Jan. 6, 2017
"It would be hard to change this behaviour and there would be no benefit of doing so," Wilkes said.
Furthermore, some screen shots posted by the hacker on Twitter suggest the attack forced the FBI website to expose portions of its source code. While this type of attack is common against PHP applications, it's not possible against Python websites that don't use the cgi-bin model of execution.
Another screen shot posted by the hacker shows information from an email that was supposedly extracted from the FBI server's mail logs.
"This appears to be his own server's logs, as although he has modified the name of the server in the log to be an FBI one, he has neglected to change the timezone reported in the emails from Indian Standard Time to Eastern Standard Time," Wilkes said.
On top of all that, CyberZeist has been suspected of faking hacks and data leaks before.
The goal of faking the compromise of FBI.gov, a high-profile website that's known to use Plone, could be to try and trick other hackers into paying for an exploit that doesn't exist. According to Wilkes the so-called Plone zero-day exploit is up for sale on the Tor network for 8 bitcoins -- around US$9,000.
"There is no reason to believe that his claims are genuine and we would warn all website administrators to be wary of social media users claiming to have bugs for sale," he said.
Before rumors of this vulnerability appeared, Plone had already announced an upcoming security patch scheduled to be released on Jan. 17. That fix has nothing to do with the alleged zero-day exploit and is meant to fix a "minor, low severity" security issue that does not allow for remote code execution or file inclusion, Wilkes said.

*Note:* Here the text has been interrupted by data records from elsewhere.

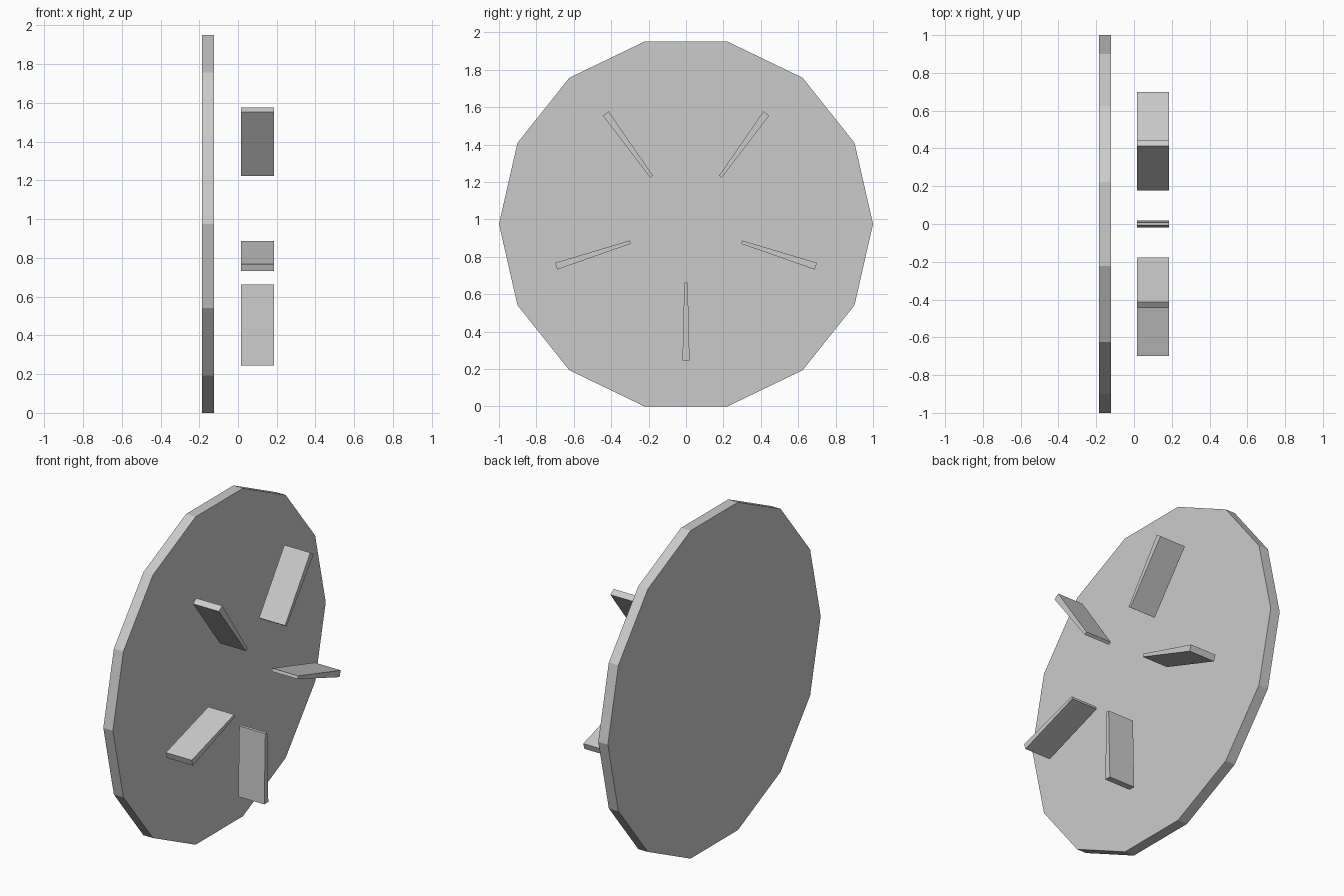
import bpy, bmesh
from math import pi, cos, sin

if "Cube" in bpy.data.objects:
    bpy.data.objects.remove(bpy.data.objects["Cube"])

CENTRE_Z = cos(pi / 14)


def extrude_x(name, profile, x0, x1):
    """Solid prism from a (y, z) profile, extruded along x."""
    bm = bmesh.new()
    face = bm.faces.new([bm.verts.new((x0, y, z)) for y, z in profile])
    ext = bmesh.ops.extrude_face_region(bm, geom=[face], use_keep_orig=True)
    verts = [g for g in ext["geom"] if isinstance(g, bmesh.types.BMVert)]
    bmesh.ops.translate(bm, verts=verts, vec=(x1 - x0, 0, 0))
    bmesh.ops.recalc_face_normals(bm, faces=bm.faces)
    mesh = bpy.data.meshes.new(name)
    bm.to_mesh(mesh)
    bm.free()
    obj = bpy.data.objects.new(name, mesh)
    bpy.context.collection.objects.link(obj)
    return obj


# Fourteen-sided backing disc
disc = [(cos(2 * pi * i / 14), CENTRE_Z + sin(2 * pi * i / 14)) for i in range(14)]
extrude_x("disc", disc, -0.186, -0.123)

# Five radial blades, tapering towards the centre
for i in range(5):
    a = -pi / 2 + i * 2 * pi / 5
    c, s = cos(a), sin(a)
    outline = [(0.313, -0.009), (0.73, -0.019), (0.73, 0.019), (0.313, 0.009)]
    blade = [(r * c - t * s, CENTRE_Z + r * s + t * c) for r, t in outline]
    extrude_x(f"blade_{i + 1}", blade, 0.015, 0.186)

"There is no evidence that there was a targeted attack or compromise against FBI.gov," the FBI said in an emailed statement.